That’s when I found myself running past a No. 14 bus that was going nowhere fast. As I passed it, I felt a sudden, inexplicable fear. Now, I’ve been neurotically careful not to ride public transportation for the past 3 1/2 years, since the most recent violence began in earnest. But a disturbing thought gripped me. What if a bomb exploded on the bus at the precise moment I was passing it on foot? I’d be no more able to escape harm than if I were sitting inside.

I put on a little extra speed and I was clear of the bus. Nothing happened. I got back home, lifted a few weights and jumped in the shower.

Two days later, on Sunday, Feb. 22, I was preparing to go out again when I heard the news. A suicide bomber had blown himself up on a No. 14 bus. Where? Just in front of Liberty Bell Park. Exactly where I had been running on Friday.

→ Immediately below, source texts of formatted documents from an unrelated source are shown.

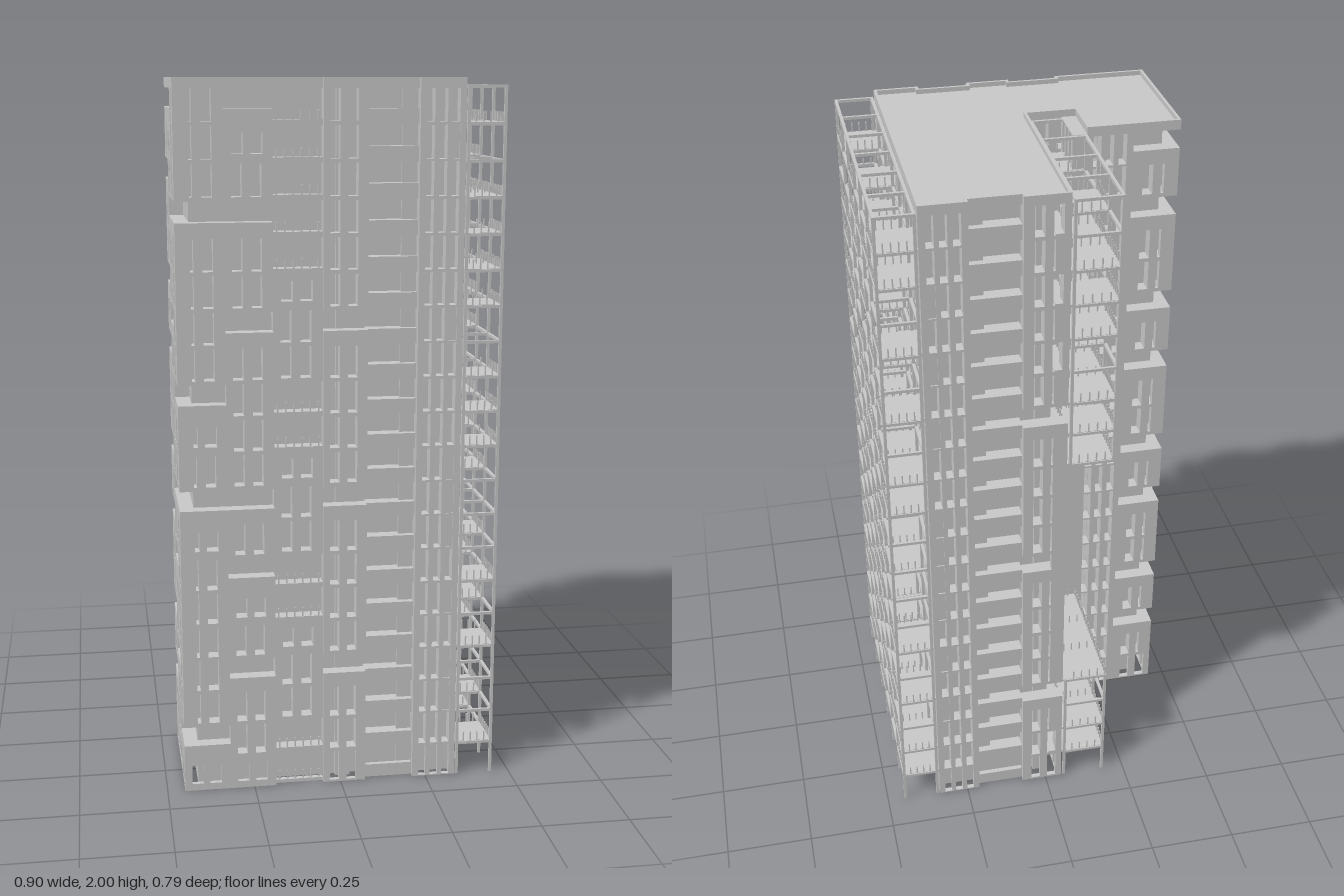
import * as THREE from 'three';
import { mergeGeometries } from 'three/addons/utils/BufferGeometryUtils.js';

const H = 0.099, FLOORS = 20; // storey height and count
const RECESS = 0.04;          // depth of windows behind the facade
const FRONT = 0.394, BACK = -0.397, WEST = -0.45, EAST = 0.338;

export function createModel() {
  const tower = new THREE.Group();
  tower.name = 'apartmentTower';
  const material = new THREE.MeshStandardMaterial({ color: 0xcccccc });
  const parts = {};

  function add(name, geometry) {
    (parts[name] ??= []).push(geometry.index ? geometry.toNonIndexed() : geometry);
  }
  function box(name, x0, x1, y0, y1, z0, z1) {
    const g = new THREE.BoxGeometry(Math.abs(x1 - x0), y1 - y0, Math.abs(z1 - z0));
    add(name, g.translate((x0 + x1) / 2, (y0 + y1) / 2, (z0 + z1) / 2));
  }

  // Bay edges along the front, and the wall plane of each bay
  const edges = [WEST, -0.187, -0.05, 0.073, 0.212, EAST];
  const frontPlanes = [FRONT, FRONT - 0.014, FRONT, FRONT - 0.017, FRONT];
  const backPlanes = { 2: BACK, 3: BACK + 0.016, 4: BACK };
  const NECK = 0.135; // end of the rear court

  // Floor plan as [x, -z], counter-clockwise
  function plan(east) {
    const [a, b, c, d, e] = edges, [, f1, , f3] = frontPlanes;
    return [
      [a, -FRONT], [b, -FRONT], [b, -f1], [c, -f1], [c, -FRONT], [d, -FRONT], [d, -f3],
      ...(east > e ? [[e, -f3], [e, -FRONT], [east, -FRONT], [east, -BACK], [e, -BACK], [e, -backPlanes[3]]]
        : [[east, -f3], [east, -backPlanes[3]]]),
      [d, -backPlanes[3]], [d, -BACK], [c, -BACK], [c, -NECK], [b, -NECK], [b, 0], [a, 0],
    ];
  }
  function inset(points, t) {
    const n = points.length;
    const normal = (a, b) => [-Math.sign(b[1] - a[1]), Math.sign(b[0] - a[0])];
    return points.map((p, i) => {
      const a = normal(points[(i + n - 1) % n], p), b = normal(p, points[(i + 1) % n]);
      return new THREE.Vector2(p[0] + t * (a[0] + b[0]), p[1] + t * (a[1] + b[1]));
    });
  }
  function prism(name, outer, y0, y1, hole) {
    const shape = new THREE.Shape(outer);
    if (hole) shape.holes.push(new THREE.Path(hole));
    const g = new THREE.ExtrudeGeometry(shape, { depth: y1 - y0, bevelEnabled: false });
    add(name, g.rotateX(-Math.PI / 2).translate(0, y0, 0));
  }

  const outline = plan(EAST);
  prism('core', inset(plan(0.21), RECESS), H, 1.975);
  prism('groundWalls', inset(outline, RECESS), 0, H, inset(outline, RECESS + 0.006));
  prism('roof', inset(outline, 0), 1.972, 1.987);
  prism('parapet', inset(outline, 0), 1.987, 2, inset(outline, 0.008));

  // A facade maps (along, height, depth inward) onto one wall plane
  function facade(axis, plane, sign) {
    return (name, u0, u1, y0, y1, d0, d1) => {
      const a = plane - sign * d0, b = plane - sign * d1;
      if (axis === 'z') box(name, u0, u1, y0, y1, a, b);
      else box(name, a, b, y0, y1, u0, u1);
    };
  }
  // W tall windows, S small windows, T three slots, L loggia with parapet, R loggia with railing
  const windows = {
    W: { sill: 0.06, head: 0.95, gaps: [[0.15, 0.37], [0.55, 0.77]] },
    S: { sill: 0.2, head: 0.76, gaps: [[0.16, 0.4], [0.55, 0.8]] },
    T: { sill: 0.03, head: 0.97, gaps: [[0.14, 0.31], [0.42, 0.59], [0.69, 0.86]] },
  };
  function cell(put, u0, u1, floor, type) {
    const w = u1 - u0, y = floor * H, depth = floor ? RECESS : 0.014;
    const panel = (name, a, b, low, high) => put(name, u0 + a * w, u0 + b * w, y + low * H, y + high * H, 0, depth);
    if (type === 'L') {
      panel('balconyParapets', 0, 1, 0, 0.38);
      panel('facade', 0, 1, 0.95, 1);
    } else if (type === 'R') {
      panel('facade', 0, 1, 0, 0.1);
      panel('facade', 0, 1, 0.95, 1);
      for (let i = 0; i < 6; i++) {
        const u = u0 + w * (i + 0.5) / 6;
        put('railings', u - 0.002, u + 0.002, y + 0.1 * H, y + 0.36 * H, 0.002, 0.006);
      }
    } else {
      const { sill, head, gaps } = windows[type];
      panel('facade', 0, 1, 0, sill);
      panel('facade', 0, 1, head, 1);
      let from = 0;
      for (const [a, b] of [...gaps, [1, 1]]) {
        panel('facade', from, a, sill, head);
        from = b;
      }
    }
  }

  // Front: one string per storey from the ground up, bays along +x (the wing has two)
  const front = ['SSRWLT', 'LWRWLT', 'WWWWLT', 'WLWLLT', 'WWSWLT', 'WSRWLT', 'WLRWLT', 'SWWWLT', 'LLWLLT', 'WWSWLT',
    'SWRWLT', 'LWRWLT', 'WWWWLT', 'WLWLLT', 'WWSWLT', 'WWRWLT', 'LLRWLT', 'WWRWLT', 'WSRWLT', 'WLRWLT'];
  const wingMid = -0.318;
  const wingFront = facade('z', FRONT, 1), wingSide = facade('x', WEST, -1), wingBack = facade('z', 0, -1);
  const neckSide = facade('x', edges[1], -1), neckBack = facade('z', NECK, -1);
  const courtWall = facade('x', edges[2], -1), courtBay = (NECK - BACK) / 4;
  const courtOpen = (f) => f >= 12 || (f >= 1 && f < 4);

  front.forEach((row, f) => {
    cell(wingFront, WEST, wingMid, f, row[0]);
    cell(wingFront, wingMid, edges[1], f, row[1]);
    for (let i = 1; i < 5; i++) {
      cell(facade('z', frontPlanes[i], 1), edges[i], edges[i + 1], f, row[i + 1]);
      if (i > 1) cell(facade('z', backPlanes[i], -1), edges[i], edges[i + 1], f, row[i + 1]);
    }
    // Wing: outer side and back
    cell(wingSide, 0.263, FRONT, f, row[0] === 'L' ? 'L' : 'T');
    cell(wingSide, 0.131, 0.263, f, row[1]);
    const rear = f % 5 === 2 || f % 5 === 4 ? 'L' : 'W';
    cell(wingSide, 0, 0.131, f, rear);
    cell(wingBack, WEST, wingMid, f, rear);
    cell(wingBack, wingMid, edges[1], f, 'T');
    cell(neckSide, 0, NECK, f, 'T');
    cell(neckBack, edges[1], edges[2], f, 'W');
    // Wall behind the rear frame
    for (let b = 0; b < 4; b++) {
      const z = BACK + b * courtBay;
      cell(courtWall, z, z + courtBay, f, courtOpen(f) && (f + b) % 2 ? 'R' : b === 3 ? 'L' : 'W');
    }
  });

  // Open steel frame of posts and beams between two x planes
  const T = 0.004;
  function frame(name, xa, xb, zLines, f0, f1) {
    const z0 = zLines[0], z1 = zLines[zLines.length - 1];
    for (const z of zLines) {
      for (const x of [xa, xb]) box(name, x - T, x + T, f0 * H, f1 * H, z - T, z + T);
      for (let f = Math.max(1, f0); f <= f1; f++) box(name, xa, xb, f * H - 2 * T, f * H, z - T, z + T);
    }
    for (let f = Math.max(1, f0); f <= f1; f++) {
      for (const x of [xa, xb]) box(name, x - T, x + T, f * H - 2 * T, f * H, z0, z1);
    }
  }
  // Balcony deck with pickets on the outer edge and both ends
  function balcony(xIn, xWall, xOut, z0, z1, f) {
    const y = f * H, p = 0.0018;
    box('balconyDecks', xIn, xOut, y - 0.006, y + 0.001, z0, z1);
    for (let i = 0; i <= 8; i++) {
      const z = z0 + (z1 - z0) * i / 8;
      box('railings', xOut - p, xOut + p, y, y + 0.028, z - p, z + p);
    }
    for (let i = 1; i < 5; i++) {
      const x = xWall + (xOut - xWall) * i / 5;
      for (const z of [z0, z1]) box('railings', x - p, x + p, y, y + 0.028, z - p, z + p);
    }
  }
  const lines = (start, end, count) => Array.from({ length: count }, (_, i) => start + (end - start) * i / (count - 1));

  // East side: frame, decks and loggias; digits list the bays with a balcony, counted from the front
  const eastLines = lines(BACK + T, FRONT - T, 7), frameIn = 0.345, frameOut = 0.446;
  frame('eastFrame', frameIn, frameOut, eastLines, 0, FLOORS);
  const decks = ['', '025', '145', '34', '025', '13', '0235', '13', '34', '134', '024', '025', '0345', '23', '025',
    '014', '035', '012', '2345', '025'];
  const eastWall = facade('x', EAST, 1);
  decks.forEach((bays, f) => {
    if (f > 0) box('loggiaFloors', 0.17, EAST - 0.004, f * H - 0.006, f * H, -0.35, 0.35);
    for (let b = 0; b < 6; b++) {
      const z0 = eastLines[5 - b], z1 = eastLines[6 - b];
      if (bays.includes(b)) balcony(0.23, frameIn, frameOut, z0, z1, f);
      else cell(eastWall, z0, z1, f, b % 2 ? 'W' : 'T');
    }
  });
  for (const z of eastLines.slice(1, -1)) box('loggiaPartitions', 0.17, 0.32, 0, 1.975, z - T, z + T);
  for (const z of [BACK + RECESS, FRONT - RECESS]) box('loggiaPartitions', 0.17, EAST - 0.005, 0, 1.975, z - T, z + T);

  // Rear court: the frame stands at the bottom and at the top, with a gap between
  const courtLines = lines(BACK + T, 0.122, 5), courtOut = -0.183, courtIn = -0.06;
  frame('courtFrameLower', courtOut, courtIn, courtLines, 0, 4);
  frame('courtFrameUpper', courtOut, courtIn, courtLines, 12, FLOORS);
  for (let f = 1; f < FLOORS; f++) {
    if (!courtOpen(f) && f !== 4) continue;
    for (let b = 0; b < 4; b++) {
      if (f !== 4 && f !== 12 && f % 2 && (b + (f >> 1)) % 2) continue;
      balcony(-0.02, courtIn, courtOut, courtLines[b], courtLines[b + 1], f);
    }
  }

  // Room walls of the open ground storey
  for (const x of [wingMid, edges[1]]) box('groundPartitions', x - T, x + T, 0, H, 0.18, 0.34);
  for (const x of [0.07, 0.17]) box('groundPartitions', x - T, x + T, 0, H, -0.34, 0.34);
  for (const z of [-0.26, -0.13, 0, 0.13, 0.26]) {
    box('groundPartitions', z > 0.2 ? -0.41 : -0.01, z === 0 ? 0.17 : 0.07, 0, H, z - T, z + T);
  }

  for (const [name, list] of Object.entries(parts)) {
    const mesh = new THREE.Mesh(mergeGeometries(list), material);
    mesh.name = name;
    tower.add(mesh);
  }
  return tower;
}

It never ceases to amaze me how coincidence, fate and especially what seem at the time to be minor decisions can have such profound repercussions in the long term.

In 1988, Jody and I were living in the Bay Area. Jody was downtown one day and in a hurry to get home from work. She got to the corner of one of those massive six-lanes-in-all-directions California intersections and was just about to cross when the light went yellow. For a split second, she debated scurrying across anyway, but then stopped short.

Just then, a bus went careening out of control and plowed into the people who were still in the middle of the street. Three people died as Jody stood in stunned shock.

Flash forward 16 years and I couldn’t help shake this thought: What if Jody had asked me to drop off the letters on Sunday instead of Friday? I very well could have been running past the No. 14 bus that exploded, not the one that passed safely by.

I completed my run and was walking up the stairs to our apartment when the phone rang. Jody picked up. It was our friend Lisa. She had called to see how I was. Why me of all the people she knows in Jerusalem, I wondered?

I heard Lisa explain to Jody that she had seen me on Friday, running just in front of Liberty Bell Park while a No.14 bus was stuck in traffic. And she was worried. Was I at home? Was I OK? She didn’t know that had been the first time I’d ever moved my hot tub loop to Liberty Bell Park.

Being in the wrong place at the wrong time can happen anywhere. But it seems like it’s amplified to an almost unbearable degree in Israel today, where even the smallest decisions can have tragic consequences on a daily basis. If you misplace your keys, will you miss one bus and catch the “wrong one”? What would have happened if my cousin Marla Bennett had stopped to talk to a friend in the corridor at Hebrew University on July 31, 2002? Would she have arrived at the cafeteria just late enough to miss the bomb that killed her?

It’s impossible, of course, to think like this. Playing the “what if” game will drive you crazy big time because all of it is so utterly unknowable. And you can turn the tables just as easily — sometimes the smallest decisions can turn out wonderful: a chance meeting where you meet the love of your life and live happily ever after.

In the grand scheme of things, all we can do, really, is take the time to fully acknowledge what could have been, and then move on to appreciate what we’ve got — with as much life and joy as we can muster in these difficult times.

Brian Blum, a freelance writer in Israel, formerly taught at San Francisco State University. He writes the syndicated column “This Normal Life.”